SIOUX FALLS, S.D. (KELO) — With the election just days away, a bombshell has been dropped in Minnehaha County that could have huge implications on the outcome.

Two people have filed court documents to stop Minnehaha County from counting mail-in absentee ballots.

There are more than 100 pages. The civil lawsuit questions whether some of those absentee mail-in ballots were turned in by people who are not legally registered to vote here.

With less than a week until election day, you’ll find plenty of people voting absentee in Minnehaha County.

But is the auditor’s office doing enough to make sure people who apply to vote are eligible?

That’s the question at the heart of this request for a temporary restraining order that would prohibit the county from opening and separating all mail-in ballots.

The filing includes more than 20 examples of people who listed Dakota Post and Your Best Address as their mailing addresses on their voter registration forms.

Both Sioux Falls businesses forward mail, which is legal for residents who don’t live in South Dakota full time, as long as they meet certain requirements.

The suit also questions whether some absentee voters are registered in more than one state and whether the auditor’s office broke the law, by accepting documents that weren’t filled out completely.

Many of the examples, have sections that are blank, including a line that reads “If Residence Address is a PO Box, rural box, or general delivery, you must give the location of your residence.”

KELOLAND News reached out to the Minnehaha County Auditor’s office for a response and was referred to the state’s attorney’s office. We haven’t heard back yet.

KELOLAND News also spoke with the ACLU – which wouldn’t comment directly on this case – but is encouraging voters to keep turning in their absentee ballots.

“It boils down to voting is such a fundamental right of our democracy because the decisions made in city hall, state legislatures or U.S. Congress and every other level of government affects the lives of South Dakotans, but the people who are really making the decisions are us as voters,” ACLU Jann Farley said.
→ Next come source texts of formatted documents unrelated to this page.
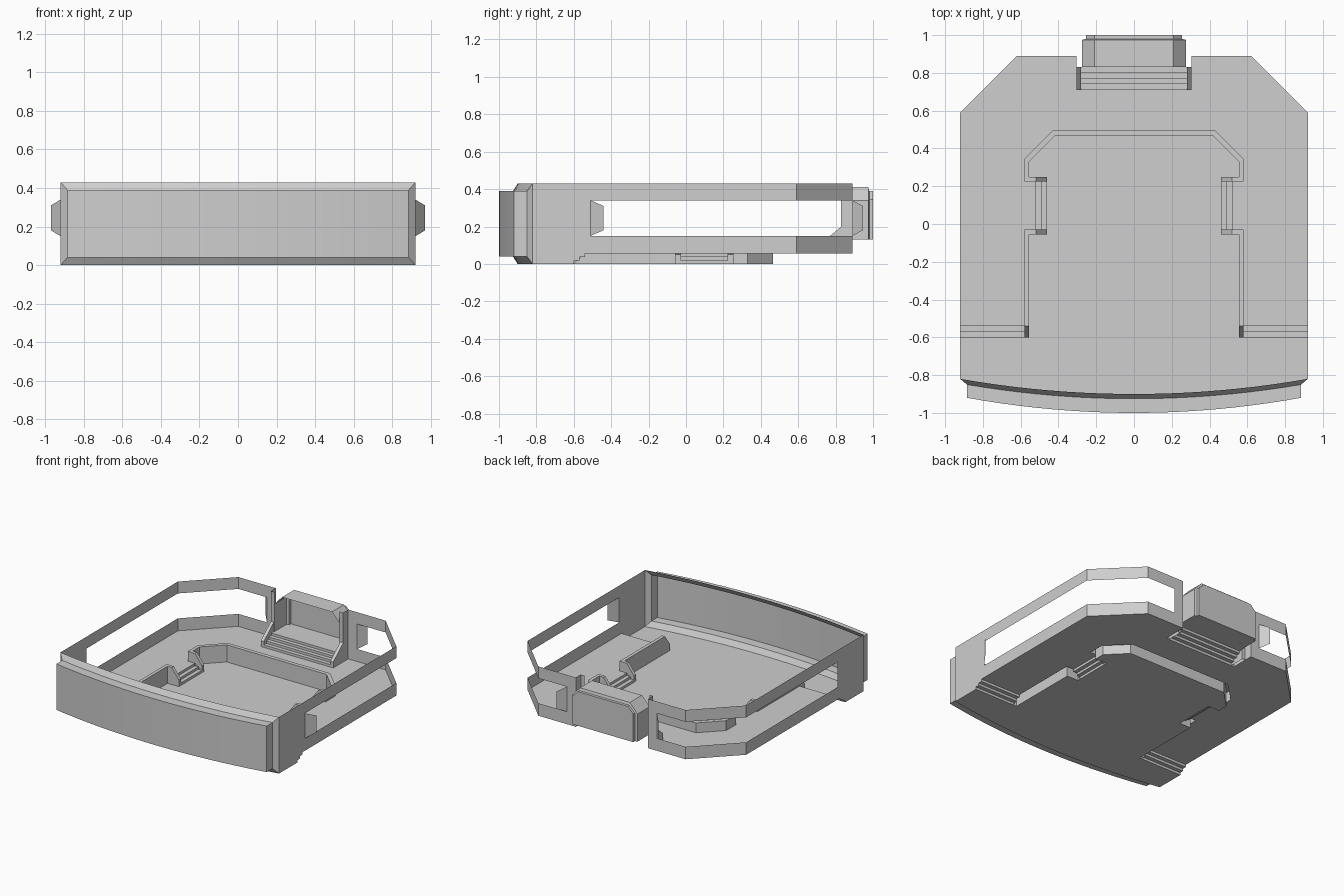
import bpy, bmesh

cube = bpy.data.objects.get("Cube")
if cube:
    bpy.data.objects.remove(cube)

GREY = (0.62, 0.62, 0.62, 1)
mat = bpy.data.materials.new("light_grey")
mat.use_nodes = True
mat.diffuse_color = GREY
mat.node_tree.nodes["Principled BSDF"].inputs["Base Color"].default_value = GREY

LOW, FLOOR, RAIL, TOP = 0.0, 0.055, 0.13, 0.43    # main levels
SILL, LINTEL = 0.15, 0.34                         # window slot
WALL_X, BACK_Y = 0.92, 0.89


def part(name, faces):
    """Make a thin panel part from polygons, mirrored across the centre."""
    bm = bmesh.new()
    for f in faces:
        bm.faces.new([bm.verts.new(p) for p in f])
    bmesh.ops.remove_doubles(bm, verts=bm.verts, dist=0.0005)
    bmesh.ops.dissolve_degenerate(bm, edges=bm.edges, dist=0.0005)
    bmesh.ops.recalc_face_normals(bm, faces=bm.faces)
    me = bpy.data.meshes.new(name)
    bm.to_mesh(me)
    bm.free()
    me.materials.append(mat)
    ob = bpy.data.objects.new(name, me)
    bpy.context.collection.objects.link(ob)
    m = ob.modifiers.new("mirror", "MIRROR")
    m.use_clip = True
    m.merge_threshold = 0.0005
    return ob


def loft(rows):
    """Quads between successive rows of points."""
    return [[a[i], a[i + 1], b[i + 1], b[i]]
            for a, b in zip(rows, rows[1:]) for i in range(len(a) - 1)]


def flat(pts, z):
    return [(x, y, z) for x, y in pts]


def band(pts, z0, z1):
    return loft([flat(pts, z0), flat(pts, z1)])


def steps(start, run, z0, z1, count):
    """Stair profile as (distance, height) pairs."""
    out, h = [], (z1 - z0) / count
    for i in range(count):
        out += [(start + run * i, z0 + h * i), (start + run * i, z0 + h * (i + 1))]
    return out


def arc(half, edge, centre, z, n=10):
    """Half of the bowed front, from the middle to the side."""
    return [(half * i / n, centre + (edge - centre) * (i / n) ** 2, z)
            for i in range(n + 1)]


# Upper floor, with the pit and the back entrance left open
part("upper_floor", [flat([
    (0, .495), (.43, .495), (.58, .345), (.58, .225), (.52, .225), (.52, -.03),
    (.58, -.03), (.58, -.54), (WALL_X, -.54), (WALL_X, .59), (.62, BACK_Y),
    (.305, BACK_Y), (.305, .71), (0, .71)], FLOOR)])

# Sunken floor reaching the bowed front
front_edge = arc(WALL_X, -.82, -.90, LOW)
part("sunken_floor", [flat([
    (0, .465), (.42, .465), (.555, .33), (.555, .25), (.46, .25), (.46, -.055),
    (.555, -.055), (.555, -.60), (WALL_X, -.60)], LOW) + front_edge[::-1]])


# Low hollow rails around the pit: inner point, outer point, is it full height
def rail(name, path):
    rows = []
    for ix, iy, ox, oy, high in path:
        top, foot = (RAIL, FLOOR) if high else (.05, LOW)
        rows.append([(ix, iy, LOW), (ix, iy, top), (ox, oy, top), (ox, oy, foot)])
    caps = [r for r, p in zip(rows, path) if not p[4]]
    part(name, loft(rows) + caps)


rail("back_rail", [(0, .465, 0, .495, 1), (.42, .465, .43, .495, 1),
                   (.555, .33, .58, .345, 1), (.555, .25, .58, .225, 1),
                   (.52, .25, .52, .225, 1), (.46, .25, .46, .225, 0)])
rail("side_rail", [(.46, -.055, .46, -.03, 0), (.52, -.055, .52, -.03, 1),
                   (.555, -.055, .58, -.03, 1), (.555, -.54, .58, -.54, 1),
                   (.555, -.60, .58, -.60, 0)])

# Stairs between the levels
front_steps = steps(-.60, .03, LOW, FLOOR, 3)
part("front_stairs", loft([[(x, y, z) for y, z in front_steps] for x in (.58, WALL_X)]))
side_steps = steps(.46, .03, LOW, FLOOR, 3)
part("side_stairs", loft([[(x, y, z) for x, z in side_steps] for y in (-.03, .225)]))
back_steps = steps(.71, .03, FLOOR, .13, 4) + [(.83, .13)]
part("entrance_stairs", loft([[(x, y, z) for y, z in back_steps] for x in (0, .28)]))

# Sloped stringers beside the entrance stairs
side = [(.71, FLOOR), (.71, .10), (.83, .20), (.83, FLOOR)]
rows = [[(x, y, z) for y, z in side] for x in (.28, .305)]
part("entrance_stringer", loft(rows) + rows)

# Outer wall with the wrap-around window slot
slot = [(WALL_X, -.51), (WALL_X, .59), (.62, BACK_Y), (.38, BACK_Y)]
part("lower_wall", band(slot, FLOOR, SILL))
part("upper_wall", band(slot, LINTEL, TOP))
part("side_wall", [[(WALL_X, y, z) for y, z in
                    [(-.82, LOW)] + front_steps + [(-.51, FLOOR), (-.51, TOP), (-.82, TOP)]]])
part("back_wall", band([(.38, BACK_Y), (.305, BACK_Y), (.305, .83), (.275, .83)], FLOOR, TOP))

# Slanted fins at both ends of the slot
for name, (x0, y0), (x1, y1) in (("side_fin", (WALL_X, -.51), (.97, -.44)),
                                 ("back_fin", (.38, BACK_Y), (.43, .945))):
    part(name, [[(x0, y0, SILL), (x1, y1, SILL + .03),
                 (x1, y1, LINTEL - .03), (x0, y0, LINTEL)]])

# Bowed front: bevelled frame and projecting hollow panel
rings = []
for half, edge, centre, z0, z1 in ((WALL_X, -.82, -.90, LOW, TOP),
                                   (.885, -.85, -.925, .04, .39),
                                   (.885, -.92, -1.0, .04, .39)):
    rings.append(arc(half, edge, centre, z0) + arc(half, edge, centre, z1)[::-1])
n = len(rings[0]) // 2
part("front_wall", loft(rings) + loft([rings[2][:n], rings[2][n:][::-1]]))

# Entrance alcove with chamfered top and inset back plate
big = [(0, .13), (.275, .13), (.275, .34), (.21, .41), (0, .41)]
small = [(0, .13), (.255, .13), (.255, .345), (.21, .39), (0, .39)]
rows = [[(x, y, z) for x, z in prof] for y, prof in
        ((.83, big), (.975, big), (.98, small), (1.0, small))]
part("entrance_alcove", loft(rows) + [rows[-1]])
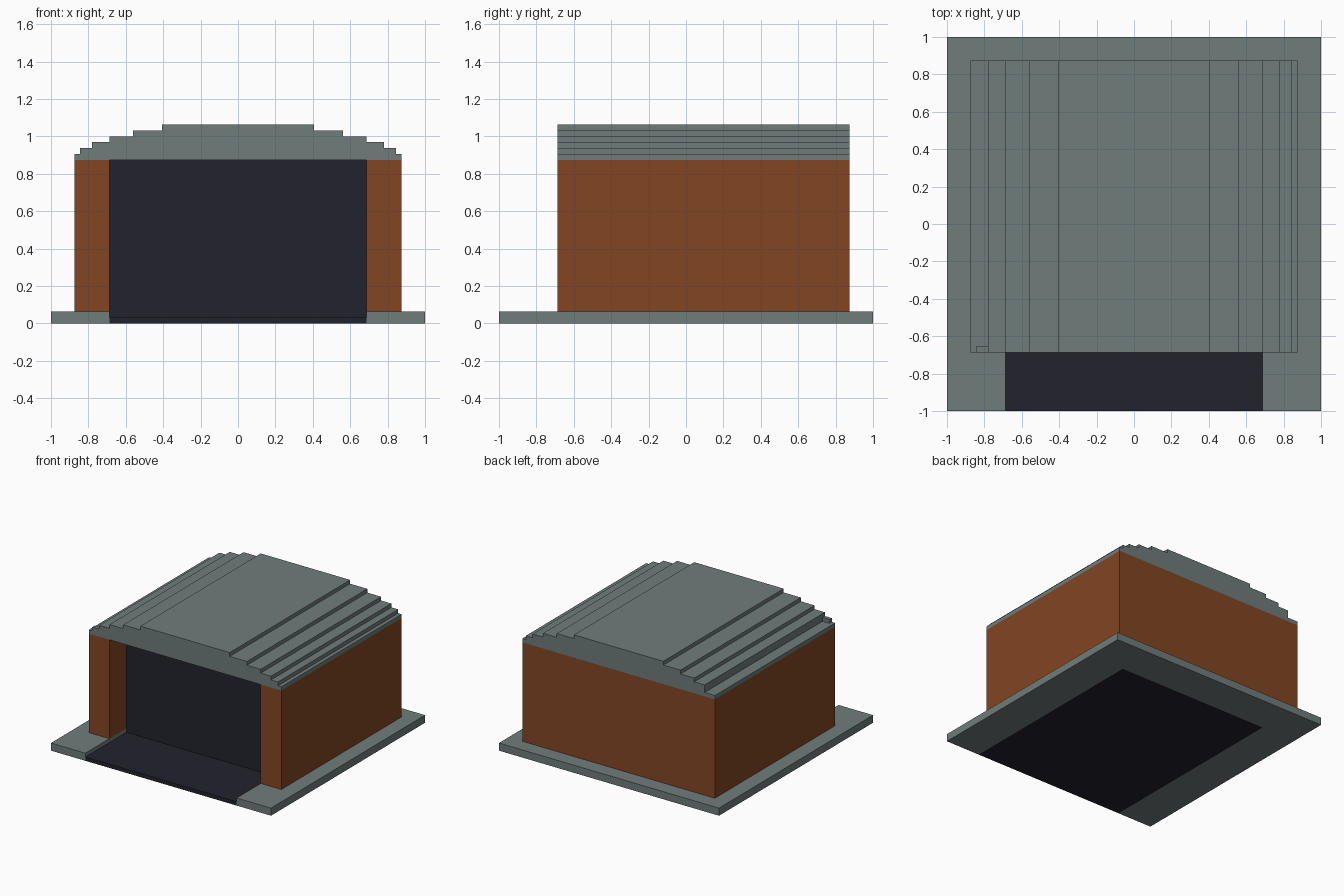
import bpy, bmesh
from mathutils import Vector

if "Cube" in bpy.data.objects:
    bpy.data.objects.remove(bpy.data.objects["Cube"])

U = 1 / 32  # one block


def material(name, rgb):
    m = bpy.data.materials.new(name)
    m.diffuse_color = (*rgb, 1)
    m.use_nodes = True
    m.node_tree.nodes["Principled BSDF"].inputs["Base Color"].default_value = m.diffuse_color
    return m


GREY = material("concrete grey", (0.162, 0.202, 0.198))
BROWN = material("brick brown", (0.223, 0.061, 0.017))
DARK = material("dark asphalt", (0.016, 0.016, 0.027))


def prism(name, outline, place, a, b, mat):
    """Extrude a 2D outline (in blocks) from a to b; place maps (u, v, w) to xyz."""
    bm = bmesh.new()
    rings = [[bm.verts.new(Vector(place(u, v, w)) * U) for u, v in outline] for w in (a, b)]
    bm.faces.new(rings[0])
    bm.faces.new(rings[1])
    n = len(outline)
    for i in range(n):
        j = (i + 1) % n
        bm.faces.new((rings[0][i], rings[0][j], rings[1][j], rings[1][i]))
    bmesh.ops.recalc_face_normals(bm, faces=bm.faces)
    me = bpy.data.meshes.new(name)
    bm.to_mesh(me)
    bm.free()
    me.materials.append(mat)
    ob = bpy.data.objects.new(name, me)
    bpy.context.collection.objects.link(ob)
    return ob


def along_x(u, v, w): return (w, u, v)
def along_y(u, v, w): return (u, w, v)
def along_z(u, v, w): return (u, v, w)


def u_shape(outer, front, back, inner=22, inner_back=22):
    """Plan outline open at the front."""
    return [(-outer, front), (-inner, front), (-inner, inner_back), (inner, inner_back),
            (inner, front), (outer, front), (outer, back), (-outer, back)]


# Slab and walls, both open towards the front
prism("base_slab", u_shape(32, -32, 32), along_z, 0, 2, GREY)
prism("walls", u_shape(28, -22, 28), along_z, 2, 28, BROWN)

# Driveway running into the dark recessed interior
prism("driveway_and_interior",
      [(-32, 0), (22, 0), (22, 28), (-15, 28), (-15, 1), (-32, 1)],
      along_x, -22, 22, DARK)

# Stepped barrel roof; the second step is missing on the left
right = [28, 27, 25, 22, 18, 13]
left = [28, 25, 25, 22, 18, 13]
outline = []
for i, w in enumerate(right):
    outline += [(w, 28 + i), (w, 29 + i)]
for i, w in reversed(list(enumerate(left))):
    if i == 2:
        outline += [(-w, 29 + i)]
    elif i == 1:
        outline += [(-w, 28 + i)]
    else:
        outline += [(-w, 29 + i), (-w, 28 + i)]
prism("roof", outline, along_y, -22, 28, GREY)

# Single block left of that step at the front
prism("roof_step_block", [(-27, 29), (-25, 29), (-25, 30), (-27, 30)], along_y, -22, -21, GREY)
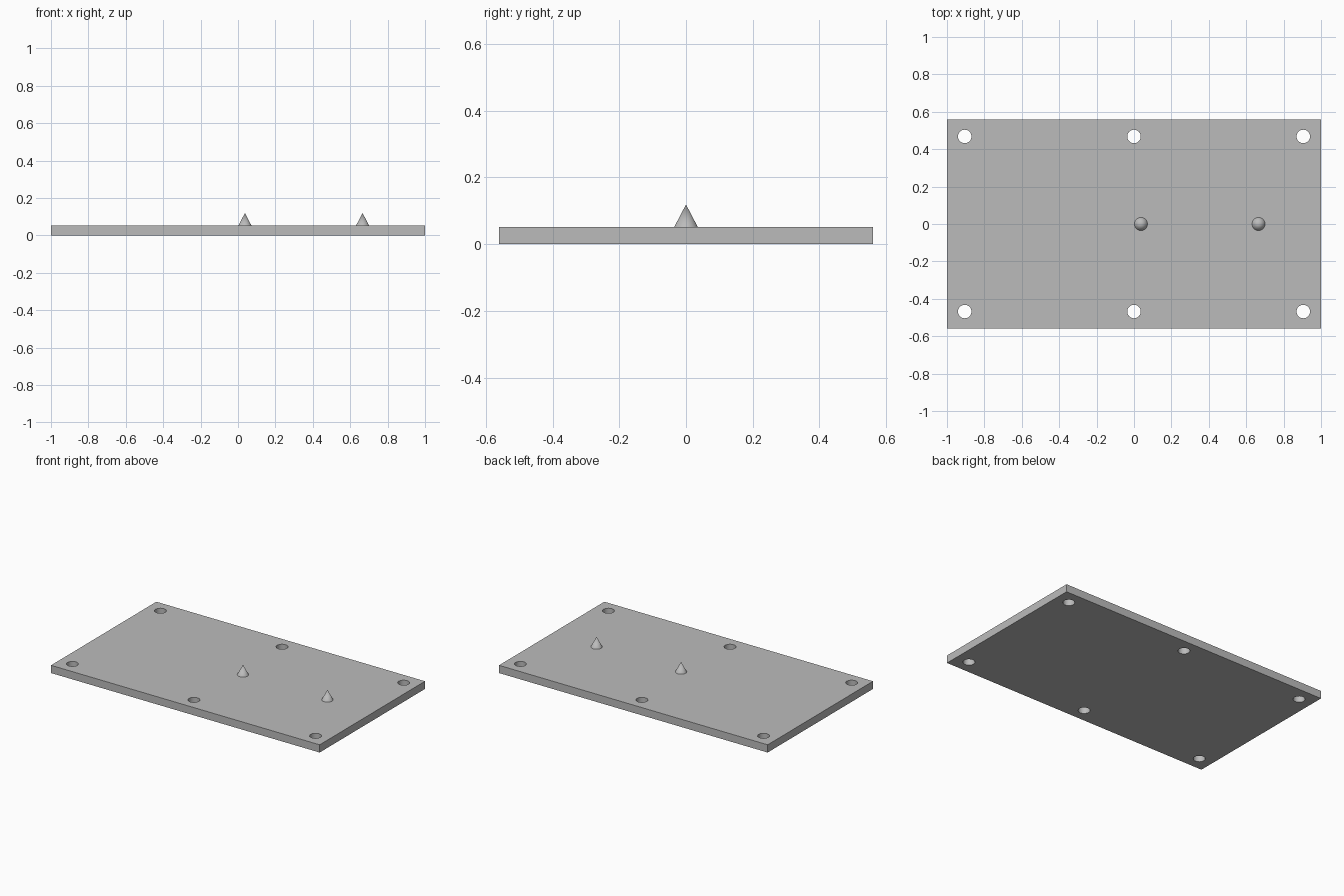
import bpy
import math

cube = bpy.data.objects.get("Cube")
if cube:
    bpy.data.objects.remove(cube, do_unlink=True)

LENGTH, WIDTH, THICK = 2.0, 1.12, 0.052
HOLE_X, HOLE_Y, HOLE_R = 0.905, 0.468, 0.036
PIN_R, PIN_H = 0.035, 0.067

grey = bpy.data.materials.new("plain grey")
grey.use_nodes = True
colour = (0.5, 0.5, 0.5, 1)
grey.diffuse_color = colour
grey.node_tree.nodes["Principled BSDF"].inputs["Base Color"].default_value = colour


def finish(obj, name):
    obj.name = name
    obj.data.materials.append(grey)
    return obj


# Flat base plate
bpy.ops.mesh.primitive_cube_add(size=1, location=(0, 0, THICK / 2))
plate = finish(bpy.context.object, "base_plate")
plate.scale = (LENGTH, WIDTH, THICK)
bpy.ops.object.transform_apply(location=True, scale=True)

# Six round screw holes cut through the plate
cutters = []
for x in (-HOLE_X, 0, HOLE_X):
    for y in (-HOLE_Y, HOLE_Y):
        bpy.ops.mesh.primitive_cylinder_add(
            vertices=48, radius=HOLE_R, depth=THICK * 3, location=(x, y, THICK / 2))
        cutter = finish(bpy.context.object, "hole_cutter")
        cut = plate.modifiers.new("screw_hole", 'BOOLEAN')
        cut.operation = 'DIFFERENCE'
        cut.solver = 'EXACT'
        cut.object = cutter
        cutters.append(cutter)

bpy.ops.object.select_all(action='DESELECT')
plate.select_set(True)
bpy.context.view_layer.objects.active = plate
for name in [m.name for m in plate.modifiers]:
    bpy.ops.object.modifier_apply(modifier=name)
for cutter in cutters:
    bpy.data.objects.remove(cutter, do_unlink=True)
bpy.ops.object.shade_smooth_by_angle(angle=math.radians(30))

# Two pointed locating pins on the centre line
for name, x in (("middle_pin", 0.037), ("left_pin", 0.666)):
    bpy.ops.mesh.primitive_cone_add(
        vertices=48, radius1=PIN_R, radius2=0, depth=PIN_H,
        location=(x, 0, THICK + PIN_H / 2))
    finish(bpy.context.object, name)
    bpy.ops.object.shade_smooth_by_angle(angle=math.radians(30))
Right now Minnehaha County has more than 15,000 absentee ballots to be counted for the upcoming election.